Cumberland woman shares gift of accessible cycling

Cumberland woman shares gift of accessible cycling

Bob and Donna Furlong, of Rehoboth, Mass., left, with Bob and Cheryl Webster of Cumberland, pictured together the night they met. Webster has loaned Furlong her accessible tricycle, giving her the chance to cycle with her family as she did before she became paralyzed in 1997.

CUMBERLAND – When Donna Furlong became paralyzed two decades ago, she never imagined she’d ride a bicycle again. She once enjoyed cruising along the East Bay Bike Path with her husband, Bob, coasting through Bristol with their two small children strapped onto the backs of their bicycles.

This summer, Furlong experienced the freedom and independence of cycling for the first time since 1997, the year she was paralyzed after she experienced a loss of oxygen to her spine during surgery.

On June 5, Furlong, of Rehoboth, Mass., participated in an accessible cycling event hosted by the Blackstone Heritage Corridor, Blackstone River Bikeway Ambassadors program and Northampton, Mass.-based nonprofit All Out Adventures.

“It was freeing,” Furlong said of getting back on a bicycle. “I felt very independent to the point where, after the ride, I said, I have to look into this.”

Unfortunately, “anything having to do with accessibility or medical issues is expensive,” Furlong said, including the bicycle she would require, a handcycle with an adjustable seat that requires the user to peddle with their hands.

Soon after, Blackstone Heritage Corridor volunteer coordinator Suzanne Buchanan was catching up with Blackstone Valley Paddle Club volunteer Bob Webster, who mentioned that his wife, Cheryl, had an accessible handcycle that she did not use much anymore.

“He asked me about it and since it had been sitting in our basement for a few years with me thinking I’d ride it again someday, I said I’d be happy to have her ride it for the rest of the season,” said Cheryl Webster, a 28-year resident of Cumberland.

Webster acquired the bike after a similar trial on the East Bay Bike Path about 15 years ago, with help from a grant funded by BIKE-ON.

“I loved being able to be outdoors, moving under my own power and not in my wheelchair,” Webster said.

Webster was diagnosed with multiple sclerosis at age 22, requiring a wheelchair by age 25.

“I thought I would not have a life,” Webster said. “I came to the conclusion that the only way to have a life was to give something to others. I just didn’t know what that would be, because it seemed like I had nothing.”

She had a bachelor’s degree, and later discovered speech language pathology when she went through the Office of Vocational Rehabilitation. From there, she earned a master’s degree in that field and has worked as a speech language pathologist since, most recently at McCourt Middle School.

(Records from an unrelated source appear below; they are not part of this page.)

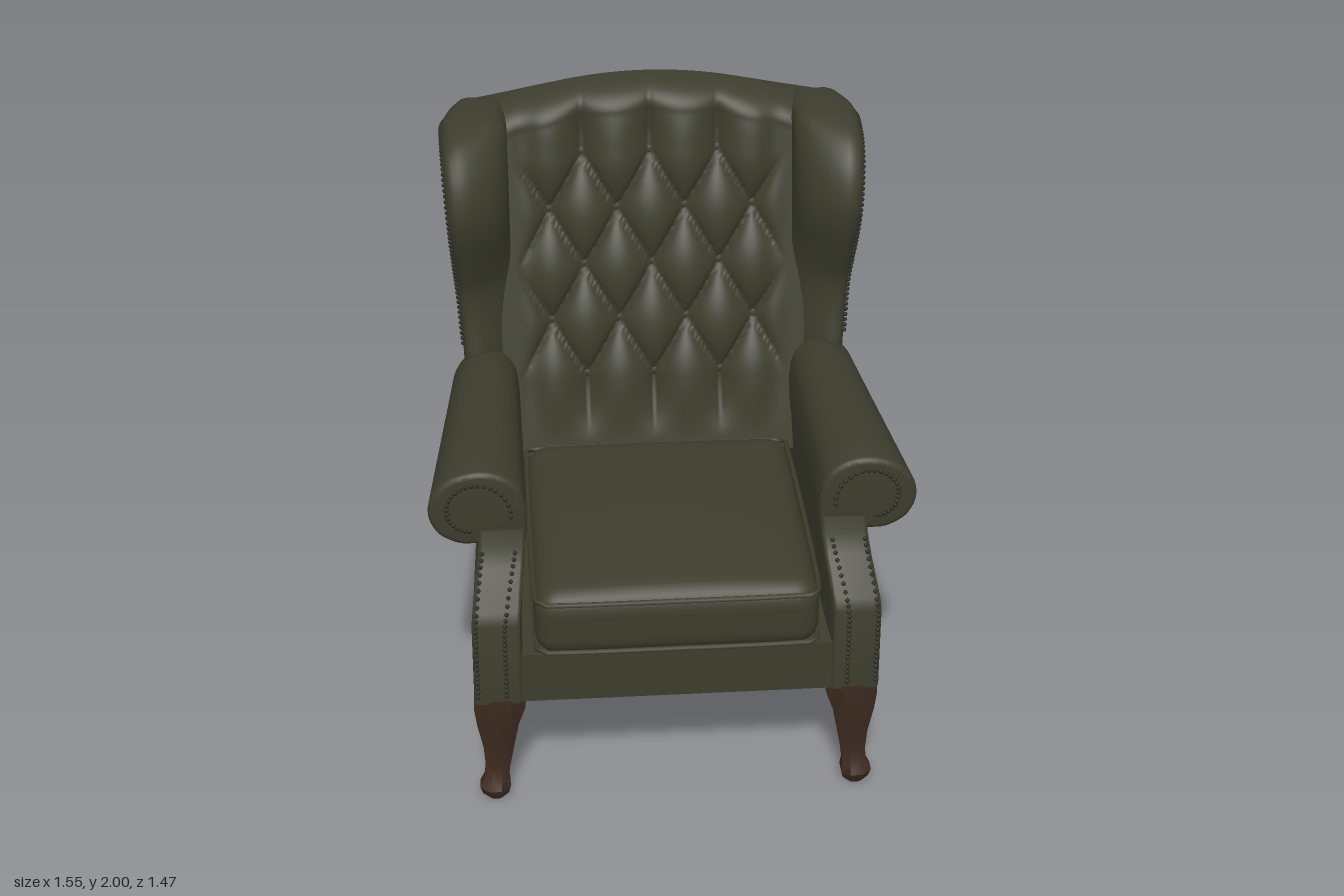
import * as THREE from 'three';
import { toCreasedNormals, mergeVertices, mergeGeometries } from 'three/addons/utils/BufferGeometryUtils.js';

const mat = (name, color) => Object.assign(new THREE.MeshStandardMaterial({ color }), { name });
const V2 = (p) => new THREE.Vector2(p[0], p[1]);
const clamp = THREE.MathUtils.clamp;
const smooth = THREE.MathUtils.smoothstep;

// Move every vertex of a geometry by a rule
function warp(geo, rule) {
  const p = geo.attributes.position, v = new THREE.Vector3();
  for (let i = 0; i < p.count; i++) {
    v.fromBufferAttribute(p, i);
    rule(v);
    p.setXYZ(i, v.x, v.y, v.z);
  }
  return geo;
}

// Extrude a bevelled outline; the bevel stays inside the outline
function extrude(shape, length, bevel, steps = 1, curveSegments = 8) {
  return new THREE.ExtrudeGeometry(shape, {
    depth: length - 2 * bevel, steps, curveSegments, bevelSize: bevel, bevelThickness: bevel,
    bevelOffset: -bevel, bevelSegments: 4,
  }).translate(0, 0, bevel);
}

// Extrude a (z, y) side outline across x, from x0 to x1
function sideways(shape, x0, x1, bevel, steps) {
  return extrude(shape, x1 - x0, bevel, steps).rotateY(-Math.PI / 2).translate(x1, 0, 0);
}

// Smooth welded normals
function weld(geo) {
  geo.deleteAttribute('uv');
  geo.deleteAttribute('normal');
  geo = mergeVertices(geo, 1e-5);
  geo.computeVertexNormals();
  return geo;
}

// Leg through sections [y, centreX, centreZ, width, depth], chamfered square
function legGeometry(rows) {
  const n = rows.length - 1;
  const geo = new THREE.CylinderGeometry(0.541, 0.541, 1, 8, n).rotateY(Math.PI / 8);
  warp(geo, (v) => {
    const r = rows[Math.round((0.5 - v.y) * n)];
    v.set(r[1] + v.x * r[3], r[0], r[2] + v.z * r[4]);
  });
  return toCreasedNormals(geo, 0.7);
}

// Rows of small domed nails at the given points
function nails(points, r = 0.008) {
  return mergeGeometries(points.map((p) => new THREE.SphereGeometry(r, 6, 4).translate(p.x, p.y, p.z)));
}

const backZ = (y) => -0.5 - (y - 0.4) * 0.148;
const frontZ = (y) => -0.27 - (y - 0.85) * 0.25;
const topY = (x) => 2 - 0.3 * x * x;

// Tufting depth: diamonds between the buttons, straight flutes above and below
function tuft(x, y) {
  const u = x / 0.23, v = clamp((y - 1.77) / 0.375, -2, 0);
  const a = Math.abs(Math.sin(Math.PI * (u + v))), b = Math.abs(Math.sin(Math.PI * (u - v)));
  const edge = 1 - smooth(Math.abs(x), 0.36, 0.47);
  const fade = smooth(y, 0.8, 1.0) * (1 - 0.7 * smooth(y, 1.82, 1.97));
  return (Math.pow(a * b, 0.35) - 0.75) * 0.07 * edge * fade;
}

export function createModel() {
  const leather = mat('olive leather', 0x3c3d2d);
  const trim = mat('dark olive trim', 0x2b2c20);
  const wood = mat('dark wood', 0x3d2b20);
  const chair = new THREE.Group();
  chair.name = 'wingArmchair';
  const add = (parent, name, geo, material) => {
    const m = new THREE.Mesh(geo, material);
    m.name = name;
    parent.add(m);
    return m;
  };

  // Seat base and front rail
  const base = new THREE.Shape([[-0.49, 0.4], [0.69, 0.4], [0.69, 0.58], [-0.51, 0.58]].map(V2));
  add(chair, 'seatBase', toCreasedNormals(sideways(base, -0.6, 0.6, 0.012), 0.6), leather);

  // Seat cushion: rounded box with a crowned top
  const half = [0.455, 0.12, 0.49], r = 0.075;
  const cushion = warp(new THREE.BoxGeometry(0.91, 0.24, 0.98, 36, 14, 36), (v) => {
    const q = new THREE.Vector3(...v.toArray().map((c, i) => clamp(c, r - half[i], half[i] - r)));
    const d = v.clone().sub(q);
    if (d.lengthSq() > 0) v.copy(q).add(d.setLength(r));
    const crown = (1 - (v.x / 0.455) ** 2) * (1 - (v.z / 0.49) ** 2);
    if (v.y > 0) v.y += 0.035 * crown;
    v.z += 0.24;
    v.y += 0.7;
  });
  add(chair, 'seatCushion', weld(cushion), leather);

  // Cushion piping along the upper and lower seams
  for (const y of [0.79, 0.61]) {
    const w = 0.45, f = 0.725, b = -0.24, c = 0.06;
    const pts = [[-w, b + c], [-w, f - c], [-w + c, f], [0, f + 0.004], [w - c, f], [w, f - c], [w, b + c], [w - c, b], [c - w, b]];
    const path = new THREE.CatmullRomCurve3(pts.map(([x, z]) => new THREE.Vector3(x, y, z)), true, 'catmullrom', 0.3);
    add(chair, 'cushionPiping', new THREE.TubeGeometry(path, 80, 0.009, 6, true), leather);
  }

  // Outer back: arched panel leaning backwards
  const back = new THREE.Shape();
  back.moveTo(-0.61, 0.4);
  back.lineTo(0.61, 0.4);
  back.lineTo(0.62, 1.9);
  back.splineThru([[0.48, 1.925], [0.25, 1.965], [0, 1.985], [-0.25, 1.965], [-0.48, 1.925], [-0.62, 1.9]].map(V2));
  const backGeo = warp(extrude(back, 0.1, 0.02), (v) => { v.z += backZ(v.y); });
  add(chair, 'outerBack', toCreasedNormals(backGeo, 0.6), leather);

  // Tufted inner back, rolling over at the top
  const tufted = warp(new THREE.PlaneGeometry(1, 1, 100, 120), (v) => {
    const x = v.x * 1.04, t = v.y + 0.5, top = topY(x);
    const k = Math.min(t / 0.85, 1), arc = clamp((t - 0.85) / 0.15, 0, 1) * Math.PI / 2;
    const y = 0.75 + k * (top - 0.09 - 0.75) + 0.09 * Math.sin(arc);
    const z = frontZ(Math.min(y, top - 0.09)) - 0.15 * (1 - Math.cos(arc)) + tuft(x, y) * Math.cos(arc);
    v.set(x, y, z);
  });
  tufted.computeVertexNormals();
  leather.side = THREE.DoubleSide;
  add(chair, 'tuftedBack', tufted, leather);

  // Buttons at the corners of the diamonds
  for (let row = 0; row < 5; row++) {
    const y = 1.77 - row * 0.1875;
    for (const u of row % 2 ? [-1.5, -0.5, 0.5, 1.5] : [-1, 0, 1]) {
      const x = u * 0.23;
      const button = add(chair, 'backButton', new THREE.SphereGeometry(0.017, 10, 6), leather);
      button.scale.z = 0.6;
      button.position.set(x, y, frontZ(y) + tuft(x, y) + 0.006);
    }
  }

  // Side outline of the arm wall, (z, y)
  const lip = [[0.7, 0.4], [0.7, 0.7], [0.685, 0.74], [0.63, 0.785], [0.575, 0.84], [0.54, 0.9], [0.525, 0.98]];
  const lipZ = (y) => {
    const i = Math.max(1, lip.findIndex((p) => p[1] >= y));
    const [a, b] = [lip[i - 1], lip[i]];
    return a[0] + (b[0] - a[0]) * (y - a[1]) / (b[1] - a[1]);
  };
  const wallShape = new THREE.Shape([...lip, [-0.3, 0.98], [-0.58, 0.95], [-0.495, 0.4]].map(V2));

  // Scroll outline of the arm, (x, y)
  const scroll = new THREE.Shape();
  scroll.moveTo(0.665, 0.9);
  scroll.lineTo(0.47, 0.9);
  scroll.lineTo(0.465, 1.02);
  scroll.splineThru([[0.485, 1.1], [0.54, 1.148], [0.62, 1.165], [0.71, 1.14], [0.765, 1.08], [0.778, 1.01], [0.75, 0.945], [0.7, 0.91], [0.665, 0.9]].map(V2));

  // Wing outline, (z, y)
  const wingEdge = [[-0.27, 1.15], [-0.295, 1.27], [-0.295, 1.37], [-0.255, 1.48], [-0.21, 1.6], [-0.2, 1.7],
    [-0.235, 1.81], [-0.31, 1.89], [-0.42, 1.928], [-0.55, 1.935], [-0.65, 1.93], [-0.715, 1.9]].map(V2);
  const wingShape = new THREE.Shape();
  wingShape.moveTo(backZ(0.9) + 0.005, 0.9);
  wingShape.lineTo(-0.27, 0.9);
  wingShape.lineTo(-0.27, 1.15);
  wingShape.splineThru(wingEdge.slice(1));
  const wingOuter = (y, z) => 0.7 - 0.045 * clamp((1.9 - y) / 0.7, 0, 1.2) - 0.06 * smooth(-z, 0.5, 0.73);

  // One side, mirrored for the other
  for (const [label, sx] of [['left', 1], ['right', -1]]) {
    const side = new THREE.Group();
    side.name = label + 'Side';
    side.scale.x = sx;
    chair.add(side);

    const wall = warp(sideways(wallShape, 0.5, 0.655, 0.014), (v) => {
      const up = smooth(v.y, 0.66, 0.95), t = (v.x - 0.5) / 0.155;
      v.x -= up * 0.03 + t * 0.035 * clamp((0.7 - v.z) / 1.2, 0, 1);
    });
    add(side, 'armWall', toCreasedNormals(wall, 0.6), leather);

    const roll = warp(extrude(scroll, 0.87, 0.02, 6), (v) => {
      v.z -= 0.34;
      const k = clamp((0.53 - v.z) / 0.78, 0, 1.1);
      v.x = 0.47 + (v.x - 0.47) * (1 - 0.25 * k);
      if (v.y > 1) v.y -= 0.02 * k;
    });
    add(side, 'rolledArm', toCreasedNormals(roll, 0.7), leather);

    const wing = warp(sideways(wingShape, 0.48, 0.7, 0.055, 3), (v) => {
      const t = (v.x - 0.48) / 0.22;
      v.x = 0.48 + t * (wingOuter(v.y, v.z) - 0.48);
      v.z -= 0.13 * (1 - t) ** 2 * smooth(v.z, -0.5, -0.25);
    });
    add(side, 'wing', toCreasedNormals(wing, 0.7), leather);

    // Nail rows on the wing, the arm front and the scroll
    const wingNails = new THREE.SplineCurve(wingEdge.slice(0, 11)).getSpacedPoints(56).map((p) => {
      const z = -0.5 + (p.x + 0.5) * 0.84, y = 1.45 + (p.y - 1.45) * 0.9;
      return new THREE.Vector3(wingOuter(y, z) - 0.001, y, z);
    });
    add(side, 'wingNails', nails(wingNails), trim);
    const armNails = [];
    for (let i = 0; i < 26; i++) {
      const y = 0.43 + i * 0.018, s = smooth(y, 0.66, 0.95);
      for (const x of [0.55 - 0.05 * s, 0.642 - 0.035 * s]) armNails.push(new THREE.Vector3(x, y, lipZ(y)));
    }
    for (let i = 0; i <= 24; i++) {
      const a = Math.PI * (1.05 - i * 0.062), rad = 0.12 - i * 0.0022;
      armNails.push(new THREE.Vector3(0.635 + rad * Math.cos(a), 1.02 + rad * Math.sin(a), 0.53));
    }
    add(side, 'armNails', nails(armNails), trim);

    // Curved front leg and raked back leg
    add(side, 'frontLeg', legGeometry([
      [0.41, 0.57, 0.625, 0.17, 0.15], [0.35, 0.575, 0.632, 0.165, 0.14], [0.29, 0.582, 0.643, 0.135, 0.1],
      [0.2, 0.582, 0.645, 0.1, 0.075], [0.12, 0.587, 0.645, 0.08, 0.06], [0.08, 0.592, 0.648, 0.08, 0.07],
      [0.045, 0.598, 0.652, 0.1, 0.1], [0.015, 0.597, 0.648, 0.085, 0.085], [0, 0.595, 0.645, 0.06, 0.065]]), wood);
    add(side, 'backLeg', legGeometry([
      [0.41, 0.55, -0.43, 0.11, 0.11], [0.28, 0.552, -0.445, 0.1, 0.095],
      [0.14, 0.562, -0.465, 0.09, 0.08], [0, 0.575, -0.485, 0.08, 0.07]]), wood);
  }
  return chair;
}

“I firmly believe my chosen career picked me up and carried me through my life,” said Webster. “As for loaning the bike to Donna … it was just something I could do for someone else. That’s what we’re here for.”

“It worked out perfectly,” Furlong said. The handcycle was the exact model of accessible bicycle that she needed. While Webster and Furlong were strangers a few months ago, the women said their friendship is just getting started.

“We met when she came to try out the handcycle and found we had a lot in common, although she is much younger than me,” Webster said. “We found out we had a lot of the same issues with accessibility.”

She said she hopes the bike opens up other opportunities for Furlong, as it did for her. After her first ride on the East Bay Bike Path, Webster cycled all of the local routes, through the neighborhood, on to Lincoln and Bristol, and east to the Cape Cod Canal and Cape Cod National Seashore. She eventually acquired a ramp van that opened up the possibility of riding something motorized. Today, she zips around in an electric tricycle that she can take on bike paths and on the beach, and an electric scooter for daily use.

“Both of these have helped me negotiate getting older with a disability, none of which would have been possible without my initial introduction to handcycling,” she said. “I really hope it opens up new possibilities for Donna. Suzanne is always saying: imagine the possibilities. I can’t wait to talk to Donna again to hear about her escapades.”

This month, thanks to Webster’s generosity, Furlong was back on the trails with her family, though her children are now old enough to ride on their own. They took their inaugural ride at Slater Park in Pawtucket, and hope to try a trail in the Cumberland area soon.

“I’m just grateful that Sue was able to set this up through a simple conversation,” Furlong said. “Financially, I could never afford one of my own, but because of her and Cheryl and her husband, I’m able to get out and I really appreciate it.”

“I was happy to have someone else who needed it have an opportunity to do what I had done,” Webster said. “It is an amazing thing to move in that way when you haven’t been able to for many years. It felt good to give someone that experience as it had been given to me.”

Donna and Bob Furlong stop for a photo at Slater Park this month – one of the first times Donna has been cycling since she became paralyzed in 1997. Cumberland resident Cheryl Webster has loaned Furlong the handcycle bike.